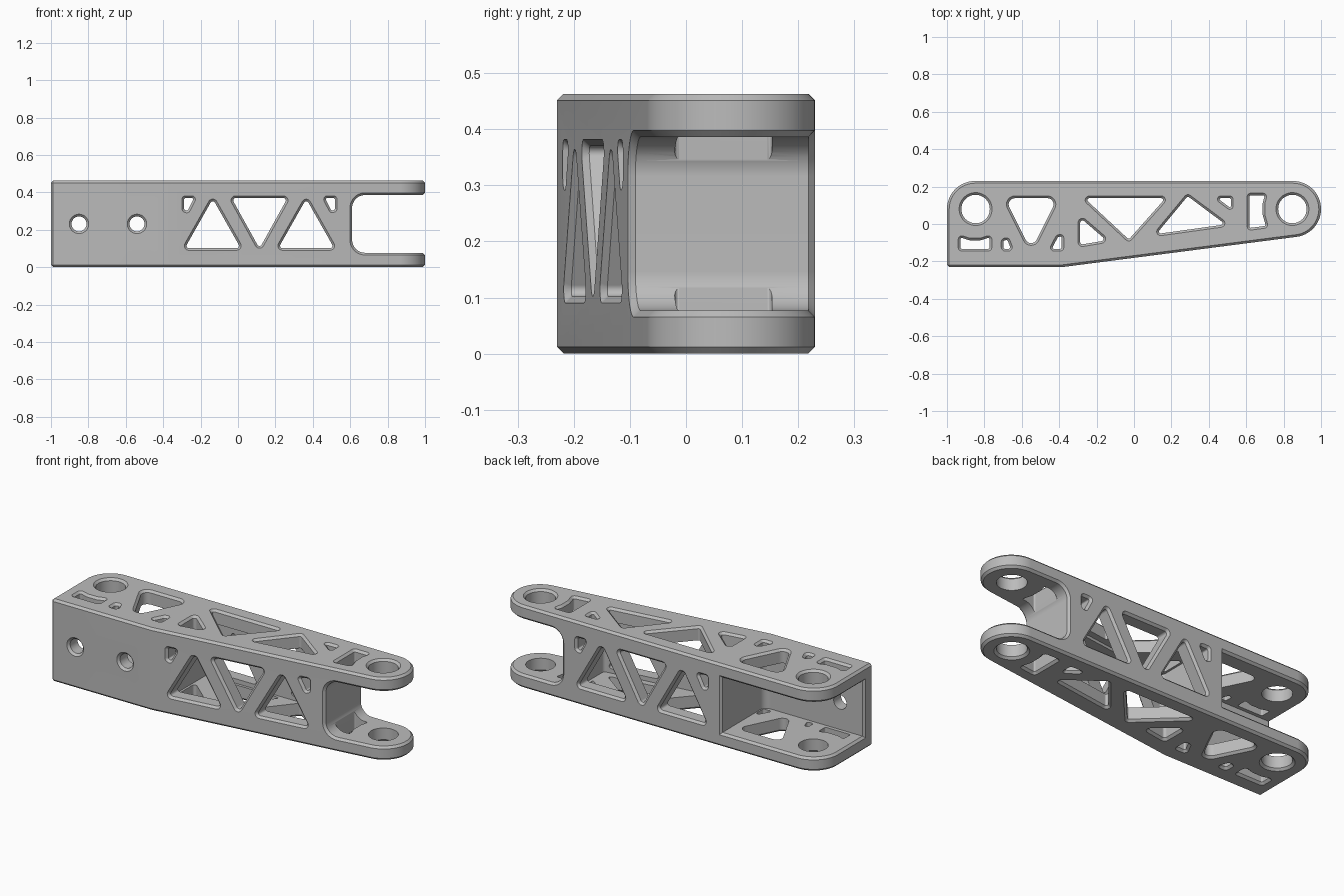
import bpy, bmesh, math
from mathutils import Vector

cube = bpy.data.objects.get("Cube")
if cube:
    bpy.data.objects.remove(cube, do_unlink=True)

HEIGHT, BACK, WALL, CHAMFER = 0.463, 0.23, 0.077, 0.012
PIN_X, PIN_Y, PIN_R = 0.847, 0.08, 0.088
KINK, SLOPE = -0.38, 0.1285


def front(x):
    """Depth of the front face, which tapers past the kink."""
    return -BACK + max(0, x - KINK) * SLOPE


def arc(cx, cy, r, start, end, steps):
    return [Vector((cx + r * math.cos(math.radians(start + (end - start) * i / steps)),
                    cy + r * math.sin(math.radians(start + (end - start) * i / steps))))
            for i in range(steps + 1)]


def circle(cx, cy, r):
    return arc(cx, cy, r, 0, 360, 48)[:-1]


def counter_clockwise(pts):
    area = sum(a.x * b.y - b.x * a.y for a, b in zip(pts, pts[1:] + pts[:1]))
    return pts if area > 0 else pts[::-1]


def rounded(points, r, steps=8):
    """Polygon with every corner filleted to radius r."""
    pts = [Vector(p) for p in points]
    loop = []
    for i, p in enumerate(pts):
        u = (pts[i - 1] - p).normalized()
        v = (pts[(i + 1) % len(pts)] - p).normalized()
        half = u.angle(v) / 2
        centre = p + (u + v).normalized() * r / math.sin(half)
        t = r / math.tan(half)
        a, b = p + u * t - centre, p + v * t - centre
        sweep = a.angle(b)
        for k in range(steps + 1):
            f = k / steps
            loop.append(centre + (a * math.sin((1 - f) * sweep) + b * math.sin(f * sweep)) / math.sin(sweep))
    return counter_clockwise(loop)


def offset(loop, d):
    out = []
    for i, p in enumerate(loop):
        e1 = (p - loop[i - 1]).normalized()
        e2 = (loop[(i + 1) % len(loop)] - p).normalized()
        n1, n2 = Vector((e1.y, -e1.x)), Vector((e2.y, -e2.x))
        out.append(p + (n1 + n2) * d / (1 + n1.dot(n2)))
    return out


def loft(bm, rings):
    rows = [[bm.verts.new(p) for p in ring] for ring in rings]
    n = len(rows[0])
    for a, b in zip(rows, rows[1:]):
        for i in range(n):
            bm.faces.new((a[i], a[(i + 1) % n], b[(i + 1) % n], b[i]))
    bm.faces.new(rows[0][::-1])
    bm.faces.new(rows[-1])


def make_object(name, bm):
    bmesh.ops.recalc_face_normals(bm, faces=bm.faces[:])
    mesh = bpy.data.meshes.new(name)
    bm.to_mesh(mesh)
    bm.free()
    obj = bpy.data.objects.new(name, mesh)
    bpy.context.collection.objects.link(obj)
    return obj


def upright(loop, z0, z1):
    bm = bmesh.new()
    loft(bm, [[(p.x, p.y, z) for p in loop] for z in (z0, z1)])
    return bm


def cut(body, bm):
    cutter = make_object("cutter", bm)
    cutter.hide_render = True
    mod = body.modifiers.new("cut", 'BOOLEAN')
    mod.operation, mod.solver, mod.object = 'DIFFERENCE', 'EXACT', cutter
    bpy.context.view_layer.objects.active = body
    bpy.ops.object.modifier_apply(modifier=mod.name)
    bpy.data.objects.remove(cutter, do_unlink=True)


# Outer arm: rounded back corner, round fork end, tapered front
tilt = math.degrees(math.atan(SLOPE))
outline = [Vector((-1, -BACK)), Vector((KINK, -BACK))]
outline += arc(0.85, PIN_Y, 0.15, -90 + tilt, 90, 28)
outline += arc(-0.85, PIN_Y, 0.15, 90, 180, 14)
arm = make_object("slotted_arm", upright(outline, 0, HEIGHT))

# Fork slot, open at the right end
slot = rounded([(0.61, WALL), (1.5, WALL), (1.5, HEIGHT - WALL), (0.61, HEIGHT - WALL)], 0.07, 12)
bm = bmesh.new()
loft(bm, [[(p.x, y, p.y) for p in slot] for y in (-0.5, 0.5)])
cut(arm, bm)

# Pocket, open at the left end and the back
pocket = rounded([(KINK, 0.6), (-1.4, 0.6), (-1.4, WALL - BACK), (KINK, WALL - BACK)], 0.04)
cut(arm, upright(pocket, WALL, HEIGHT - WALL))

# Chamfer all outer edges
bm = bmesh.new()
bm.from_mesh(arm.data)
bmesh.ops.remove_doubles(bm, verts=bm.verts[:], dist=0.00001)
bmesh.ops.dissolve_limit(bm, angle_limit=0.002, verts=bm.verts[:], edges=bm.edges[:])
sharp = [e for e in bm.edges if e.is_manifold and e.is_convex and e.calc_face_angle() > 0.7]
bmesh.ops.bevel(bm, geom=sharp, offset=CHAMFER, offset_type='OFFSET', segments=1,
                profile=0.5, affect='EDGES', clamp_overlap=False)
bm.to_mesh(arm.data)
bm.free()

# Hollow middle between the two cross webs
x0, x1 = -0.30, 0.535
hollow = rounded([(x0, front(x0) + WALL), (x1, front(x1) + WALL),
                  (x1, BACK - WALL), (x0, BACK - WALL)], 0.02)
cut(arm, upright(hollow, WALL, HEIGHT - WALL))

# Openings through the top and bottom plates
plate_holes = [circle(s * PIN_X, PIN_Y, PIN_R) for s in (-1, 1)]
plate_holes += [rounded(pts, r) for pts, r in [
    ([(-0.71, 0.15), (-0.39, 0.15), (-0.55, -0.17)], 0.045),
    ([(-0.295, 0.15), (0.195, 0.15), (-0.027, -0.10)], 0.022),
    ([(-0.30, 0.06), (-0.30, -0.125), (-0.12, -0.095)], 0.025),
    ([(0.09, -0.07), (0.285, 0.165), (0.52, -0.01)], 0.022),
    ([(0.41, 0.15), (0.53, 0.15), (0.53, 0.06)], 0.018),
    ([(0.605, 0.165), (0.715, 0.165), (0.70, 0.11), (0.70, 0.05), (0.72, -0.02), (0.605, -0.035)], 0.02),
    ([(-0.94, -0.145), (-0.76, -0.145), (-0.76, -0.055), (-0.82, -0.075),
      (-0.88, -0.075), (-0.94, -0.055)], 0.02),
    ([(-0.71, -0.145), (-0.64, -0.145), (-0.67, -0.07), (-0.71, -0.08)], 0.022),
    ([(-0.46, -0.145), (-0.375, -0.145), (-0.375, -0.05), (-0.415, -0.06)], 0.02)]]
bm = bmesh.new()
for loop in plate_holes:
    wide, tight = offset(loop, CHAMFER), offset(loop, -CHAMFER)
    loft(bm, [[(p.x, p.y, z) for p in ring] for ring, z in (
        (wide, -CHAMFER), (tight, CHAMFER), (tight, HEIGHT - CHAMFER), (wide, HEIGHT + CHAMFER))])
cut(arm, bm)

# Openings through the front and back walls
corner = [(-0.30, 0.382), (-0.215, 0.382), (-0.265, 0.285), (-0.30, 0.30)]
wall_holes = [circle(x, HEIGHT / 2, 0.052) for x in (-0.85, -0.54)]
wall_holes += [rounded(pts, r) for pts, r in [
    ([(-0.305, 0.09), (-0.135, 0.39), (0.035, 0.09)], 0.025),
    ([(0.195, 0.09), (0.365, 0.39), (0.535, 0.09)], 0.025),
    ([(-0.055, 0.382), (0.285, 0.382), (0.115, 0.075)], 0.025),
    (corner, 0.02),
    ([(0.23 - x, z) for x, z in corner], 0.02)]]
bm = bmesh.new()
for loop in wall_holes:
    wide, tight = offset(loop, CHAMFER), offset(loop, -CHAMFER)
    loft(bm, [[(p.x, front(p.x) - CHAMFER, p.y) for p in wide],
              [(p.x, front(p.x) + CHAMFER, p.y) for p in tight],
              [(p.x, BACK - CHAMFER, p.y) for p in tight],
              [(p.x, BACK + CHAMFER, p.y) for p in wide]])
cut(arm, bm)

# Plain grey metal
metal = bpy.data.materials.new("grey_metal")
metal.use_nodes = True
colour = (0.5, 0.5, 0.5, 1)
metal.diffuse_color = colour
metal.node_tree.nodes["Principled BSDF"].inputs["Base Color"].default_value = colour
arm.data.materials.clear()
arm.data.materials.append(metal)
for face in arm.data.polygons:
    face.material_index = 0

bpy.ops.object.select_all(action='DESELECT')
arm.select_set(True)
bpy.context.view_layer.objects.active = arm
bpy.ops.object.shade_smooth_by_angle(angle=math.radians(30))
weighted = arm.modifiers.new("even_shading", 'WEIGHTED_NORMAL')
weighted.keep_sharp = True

****

I'd like the lines above from the one with "slot = rounded([(0.61, WALL), (1.5, WALL), (1.5, HEIGHT" up to and including the one with "bmesh.ops.remove_doubles(bm, verts=bm.verts[:], dist=0.00001)" copied exactly, with no other lines.

slot = rounded([(0.61, WALL), (1.5, WALL), (1.5, HEIGHT - WALL), (0.61, HEIGHT - WALL)], 0.07, 12)
bm = bmesh.new()
loft(bm, [[(p.x, y, p.y) for p in slot] for y in (-0.5, 0.5)])
cut(arm, bm)

# Pocket, open at the left end and the back
pocket = rounded([(KINK, 0.6), (-1.4, 0.6), (-1.4, WALL - BACK), (KINK, WALL - BACK)], 0.04)
cut(arm, upright(pocket, WALL, HEIGHT - WALL))

# Chamfer all outer edges
bm = bmesh.new()
bm.from_mesh(arm.data)
bmesh.ops.remove_doubles(bm, verts=bm.verts[:], dist=0.00001)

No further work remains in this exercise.